To my dad and rock! I miss you so much, but know that I am a living tribute to each of you. I am grateful for your love and strength. To all the dads out there....EVERY SINGLE DAY is Father's Day. Hug your daughters tight and tell them you love and respect them. Remind them daily they can do or be anything they choose. Tell them you are honored they carry your name and that you are their #1 cheering section. Tell them you will always be on the sidelines with bandaids and bactine. Love them as you patch them up and send them back into "the game" of life. Tell them you pray they will marry men who will respect and honor them. Teach them to hold out for those honorable men. It is the single best gift you can give us.
"It gets a whole lot more complicated when you have kids...The most terrifying day of your life is the day the first one is born...Your life as you know it is gone. Never to return. But they learn how to walk, and they learn how to talk...and you want to be with them. And they turn out to be the most delightful people you will ever meet in your life." Bob Harris, Lost in Translation

Wednesday, June 17, 2009

Learning to laugh

ALS has taught me to laugh. Really laugh...from your belly until you start crying...laugh! And...I'm so very grateful! There are so many scary, crappy, outrageous, ridiculous, sad, terrifying, (name that emotion) moments with ALS. With that said, there are also a lot of really funny (slapstick comedy) moments with the disease, and these are moments I treasure most. They get me through the "I'm so sad I'm sure I can't breathe anymore" moments I still go through almost 4 years later. I have's not what happens, it's how you handle what happens.
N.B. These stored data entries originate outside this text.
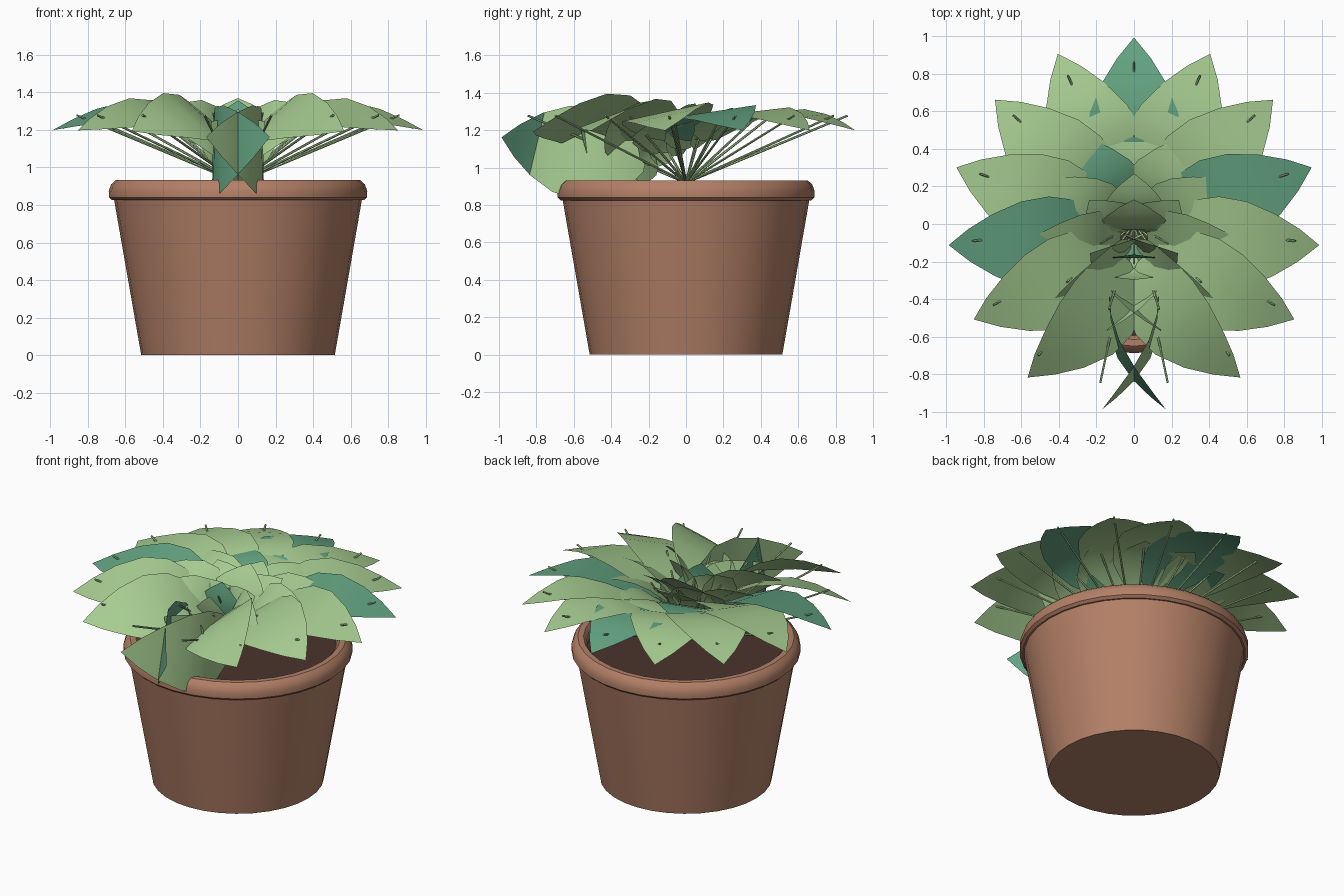
import bpy, bmesh, math
from mathutils import Vector

cube = bpy.data.objects.get("Cube")
if cube:
    bpy.data.objects.remove(cube, do_unlink=True)


def material(name, rgb):
    m = bpy.data.materials.new(name)
    m.use_nodes = True
    color = (*rgb, 1)
    m.diffuse_color = color
    m.node_tree.nodes["Principled BSDF"].inputs["Base Color"].default_value = color
    return m


TERRACOTTA = material("terracotta", (0.45, 0.215, 0.135))
SOIL = material("soil", (0.07, 0.033, 0.024))
GREEN = material("light_green", (0.38, 0.60, 0.28))
TEAL = material("teal_green", (0.125, 0.37, 0.22))


def add_object(name, bm, mat):
    mesh = bpy.data.meshes.new(name)
    bm.to_mesh(mesh)
    bm.free()
    mesh.materials.append(mat)
    obj = bpy.data.objects.new(name, mesh)
    bpy.context.collection.objects.link(obj)
    bpy.ops.object.select_all(action="DESELECT")
    obj.select_set(True)
    bpy.context.view_layer.objects.active = obj
    bpy.ops.object.shade_smooth_by_angle(angle=math.radians(40))
    return obj


def lathe(name, profile, mat, steps=32):
    """Spin a (radius, height) profile around z."""
    bm = bmesh.new()
    verts = [bm.verts.new((r, 0, z)) for r, z in profile]
    edges = [bm.edges.new(pair) for pair in zip(verts, verts[1:])]
    bmesh.ops.spin(bm, geom=verts + edges, cent=(0, 0, 0), axis=(0, 0, 1),
                   angle=math.tau, steps=steps)
    bmesh.ops.remove_doubles(bm, verts=bm.verts, dist=0.0005)
    bmesh.ops.recalc_face_normals(bm, faces=bm.faces)
    return add_object(name, bm, mat)


# Pot: tapered body, rounded rim, soil surface
lathe("pot_body", [(0, 0), (0.515, 0), (0.66, 0.83), (0.6, 0.83), (0.59, 0.78), (0, 0.78)],
      TERRACOTTA)
lathe("pot_rim", [(0.6, 0.83), (0.67, 0.825), (0.687, 0.84), (0.688, 0.875), (0.675, 0.91),
                  (0.65, 0.932), (0.615, 0.932), (0.595, 0.91), (0.59, 0.87), (0.6, 0.83)],
      TERRACOTTA)
lathe("soil", [(0, 0.85), (0.6, 0.85), (0.6, 0.8), (0, 0.8)], SOIL)

# Leaf shape: distance along, half width, arch height
LEAF = [(0.2, 0.03, 0.15), (0.26, 0.13, 0.18), (0.37, 0.215, 0.215), (0.5, 0.25, 0.235),
        (0.65, 0.235, 0.22), (0.8, 0.17, 0.165), (0.92, 0.09, 0.1), (1.02, 0, 0.04)]


def direction(azimuth, pitch):
    a, p = math.radians(azimuth), math.radians(pitch)
    return Vector((math.cos(a) * math.cos(p), math.sin(a) * math.cos(p), math.sin(p)))


def leaf(name, azimuth, pitch, length, width, mat):
    """Arched leaf grown along +y, then swung to its direction by the shortest turn."""
    turn = Vector((0, 1, 0)).rotation_difference(direction(azimuth, pitch))
    bm = bmesh.new()
    rows = []
    for along, half, arch in LEAF:
        rows.append([bm.verts.new(turn @ Vector((side * half * width, along * length,
                                                 arch * length)) + Vector((0, 0, 0.96)))
                     for side in (-1, 0, 1)])
    for a, b in zip(rows, rows[1:]):
        for i in range(2):
            bm.faces.new((a[i], a[i + 1], b[i + 1], b[i]))
    bmesh.ops.remove_doubles(bm, verts=bm.verts, dist=0.0005)
    add_object(name, bm, mat)


def stem(name, azimuth, pitch, length):
    """Thin straight stalk from the soil to the leaf."""
    bm = bmesh.new()
    way = direction(azimuth, pitch)
    bmesh.ops.create_cone(bm, cap_ends=True, segments=6, radius1=0.007, radius2=0.006,
                          depth=length)
    turn = Vector((0, 0, 1)).rotation_difference(way)
    for v in bm.verts:
        v.co = turn @ (v.co + Vector((0, 0, length / 2))) + Vector((0, 0, 0.92))
    add_object(name, bm, GREEN)


# Rings: name, count, leaf pitch, length, width, stem pitch, stem length, teal leaves
RINGS = [("outer", 15, 11.3, 1.0, 1.0, 22.5, 0.935, (0, 3, 7, 11)),
         ("middle", 11, 27, 0.64, 0.8, 38, 0.6, (10,)),
         ("inner", 6, 52, 0.45, 0.7, 60, 0.42, ()),
         ("heart", 2, 70, 0.42, 0.8, 76, 0.38, (1,))]

for ring, count, pitch, length, width, stem_pitch, stem_length, teal in RINGS:
    for i in range(count):
        azimuth = 90 - 360 * i / count
        leaf(f"{ring}_leaf_{i + 1}", azimuth, pitch, length, width,
             TEAL if i in teal else GREEN)
        stem(f"{ring}_stem_{i + 1}", azimuth, stem_pitch, stem_length)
Laughter was the life saving/relationship saving option for us. Here are a couple of my fonder moments....

Fun with Feeding tubes

The body is a closed system! When you introduce a hole (feeding tube), you "open" the system - but it can be managed. It requires that you pay attention and be completely present to the moments when the system is open! BIG NOTE HERE....If you don't keep control of a feeding tube, you allow pressure that is normally controlled by a stomach wall to run free, and you end up with stomach contents on the ceiling! This BAD but can be especially entertaining if there was red liquid tylenol going into the tube when you let go!!!! Once I regained control of the tube, capped it off and caught my breath, I laughed so hard I cried!

Speaking of feeding tubes....There was a communicaton glitch between the surgeon and his staff when we had the surgery to install Bill's feeding tube. As we were finishing up in the recovery room, I remember saying to the nurse.."Um...Great…we are the proud parents of a feeding tube. I have no idea how to feed it, change it, burp it or put it to sleep! Now what?" Panic and shock ensued! There was a scramble to get someone to give me the fundamentals before we left the hospital. We got a full training the following day! Lesson learned: Humor helps get you what you need.

Garage Door Opener
Bill's brother Howard and another attorney friend of ours agreed to install a garage door opener for me. This led to the installation of an additional electrical panel. I know…who would have thought that an attorney could/would tackle this kind of task?! Bill was a little frustrated that he was unable to help, so he set about creating some mischief for his brother. He found a laser level in his toolbox, waited very patiently, and chose his time to shine a light on the work.
As Tom and Howard were very intently putting the final touches on the work, a tiny laser dot appeared on the wiring. Both men were fully aware of what they should be seeing on the panel and a laser dot was not on the list. Quietly, because he could not speak, Bill was doubled over in hysterics at his brother’s panic. Once the hysteria died down, we reminded Bill that any judge worth his robes would have dismissed any murder charges levied on the guys as justifiable homicide! I think of this story every time I watch a Powerpoint presentation and laugh! Oh…and the garage door opener still works perfectly!